AC/DC's new album, Black Ice, won't be released for another week. But it's already a smash - as an illegal download.
The album was leaked onto YouTube and BitTorrent on Oct. 7. While Sony's legal eagles quickly swooped in and succesfully pulled the record from YouTube, the files have remained on BitTorrent - where, according to TorrentFreak.com, they've racked up 400,000 downloads.
AC/DC maintain a complete refusal to allow their music to be sold online, because they believe that their music should be sold in album form only, whereas Apple forces bands to offer sales of each single from the album individually. AC/DC cite album sales figures that have actually increased in the last five years as proof that their refusal to offer digital sales works for them. In 2007 they sold 1.3 million albums in the US alone.
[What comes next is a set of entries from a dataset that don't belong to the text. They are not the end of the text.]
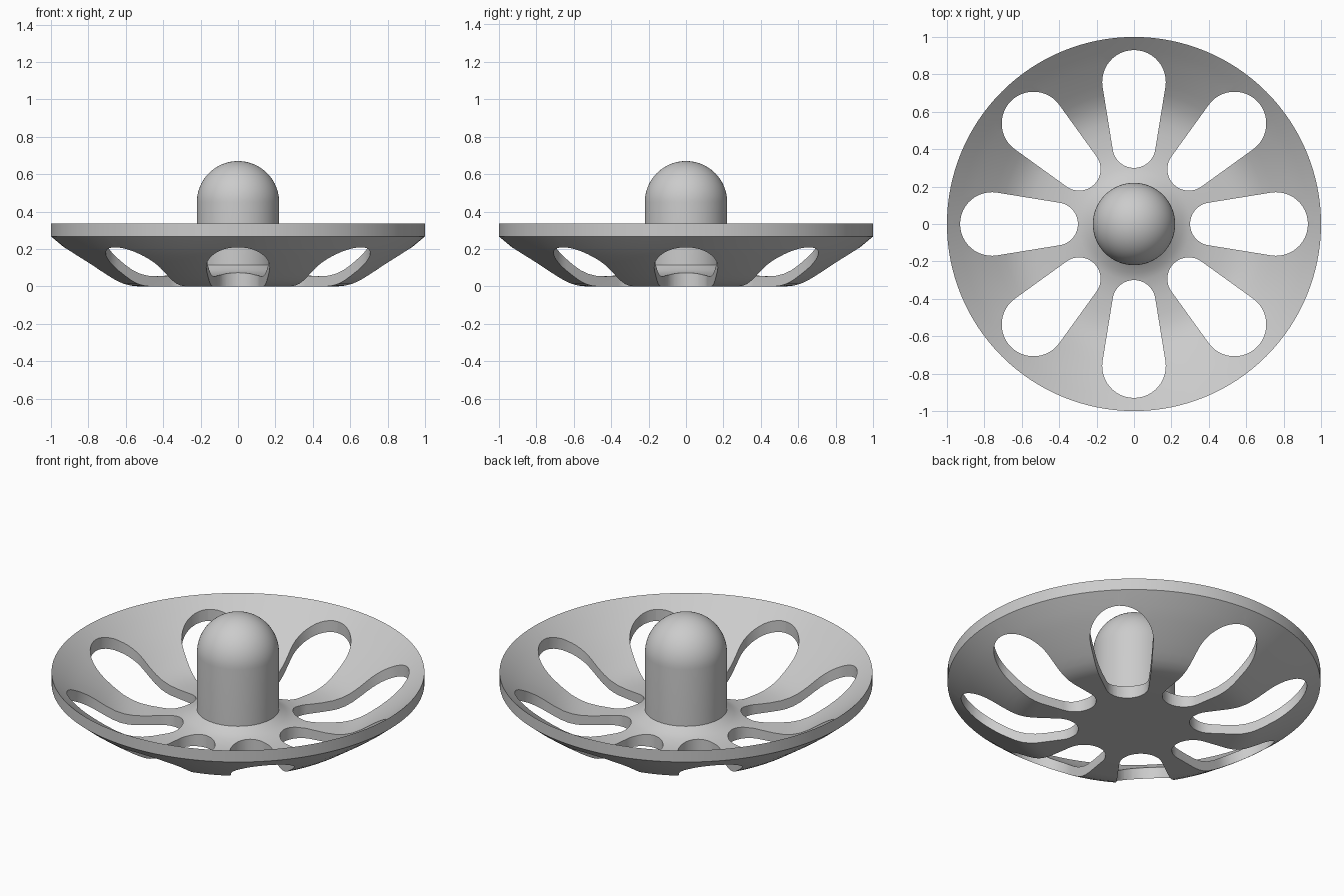
import bpy, bmesh
from math import sin, cos, asin, pi, radians
from mathutils import Matrix, Vector

cube = bpy.data.objects.get("Cube")
if cube:
    bpy.data.objects.remove(cube, do_unlink=True)

SEGMENTS = 128
SLOTS = 8

grey = bpy.data.materials.new("plain_grey")
grey.use_nodes = True
grey.diffuse_color = (0.6, 0.6, 0.6, 1)
grey.node_tree.nodes["Principled BSDF"].inputs["Base Color"].default_value = (0.6, 0.6, 0.6, 1)


def make_object(name, bm):
    bmesh.ops.recalc_face_normals(bm, faces=bm.faces)
    mesh = bpy.data.meshes.new(name)
    bm.to_mesh(mesh)
    bm.free()
    mesh.materials.append(grey)
    obj = bpy.data.objects.new(name, mesh)
    bpy.context.collection.objects.link(obj)
    return obj


# Dish and domed hub: one closed profile turned about z
underside = [(0, 0), (0.3, 0), (0.55, 0), (0.59, 0.004), (0.63, 0.014), (0.67, 0.032),
             (0.71, 0.056), (0.76, 0.088), (0.87, 0.164), (0.93, 0.209), (1, 0.267)]
upper_side = [(1, 0.335), (0.93, 0.277), (0.87, 0.229), (0.76, 0.15), (0.71, 0.115),
              (0.66, 0.086), (0.61, 0.067), (0.56, 0.057), (0.5, 0.054), (0.42, 0.056),
              (0.36, 0.061), (0.3, 0.073), (0.26, 0.088), (0.22, 0.115)]
hub_radius, dome_base = 0.22, 0.45
dome = [(hub_radius * cos(i * pi / 40), dome_base + hub_radius * sin(i * pi / 40))
        for i in range(20)] + [(0, dome_base + hub_radius)]

bm = bmesh.new()
points = [bm.verts.new((r, 0, z)) for r, z in underside + upper_side + dome]
edges = [bm.edges.new(pair) for pair in zip(points, points[1:])]
bmesh.ops.spin(bm, geom=points + edges, cent=(0, 0, 0), axis=(0, 0, 1),
               angle=2 * pi, steps=SEGMENTS)
bmesh.ops.remove_doubles(bm, verts=bm.verts, dist=0.0005)
dish = make_object("slotted_dish", bm)

# Slot cutters: tapered shapes with round ends, spaced about z
inner_y, inner_r = 0.415, 0.115
outer_y, outer_r = 0.76, 0.17
lean = asin((outer_r - inner_r) / (outer_y - inner_y))


def arc(centre_y, radius, start, end, steps=24):
    for i in range(steps + 1):
        a = start + (end - start) * i / steps
        yield Vector((radius * cos(a), centre_y + radius * sin(a), -0.2))


outline = list(arc(outer_y, outer_r, -lean, pi + lean))
outline += arc(inner_y, inner_r, pi + lean, 2 * pi - lean)

bm = bmesh.new()
for k in range(SLOTS):
    turn = Matrix.Rotation(2 * pi * k / SLOTS, 3, "Z")
    face = bm.faces.new([bm.verts.new(turn @ p) for p in outline])
    top = bmesh.ops.extrude_face_region(bm, geom=[face])["geom"]
    bmesh.ops.translate(bm, vec=(0, 0, 0.8),
                        verts=[g for g in top if isinstance(g, bmesh.types.BMVert)])
cutter = make_object("slot_cutter", bm)
cutter.hide_render = True

# Cut the slots and drop the cutter
cut = dish.modifiers.new("slots", "BOOLEAN")
cut.operation = "DIFFERENCE"
cut.solver = "EXACT"
cut.object = cutter
bpy.ops.object.select_all(action="DESELECT")
dish.select_set(True)
bpy.context.view_layer.objects.active = dish
bpy.ops.object.modifier_apply(modifier=cut.name)
bpy.data.objects.remove(cutter, do_unlink=True)
bpy.ops.object.shade_smooth_by_angle(angle=radians(30))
AC/DC may have the last laugh
While it was reported last week that Sony flooded BitTorrent with bogus AC/DC songs in an attempt tothwart users' attempts to download the album, there is evidence that that needn't bother. Some studies have found that downloaders are more likely to buy the official release having sampled an illegal copy, than those who have never heard the music previously. And since AC/DC limits its album sales to physical copies only, this could still be a boon to retailers.
At the same time, with 400,000 downloads, this underscores what MusicRadar has known all along: that listeners want access to AC/DC's music on iTunes and other digital sites.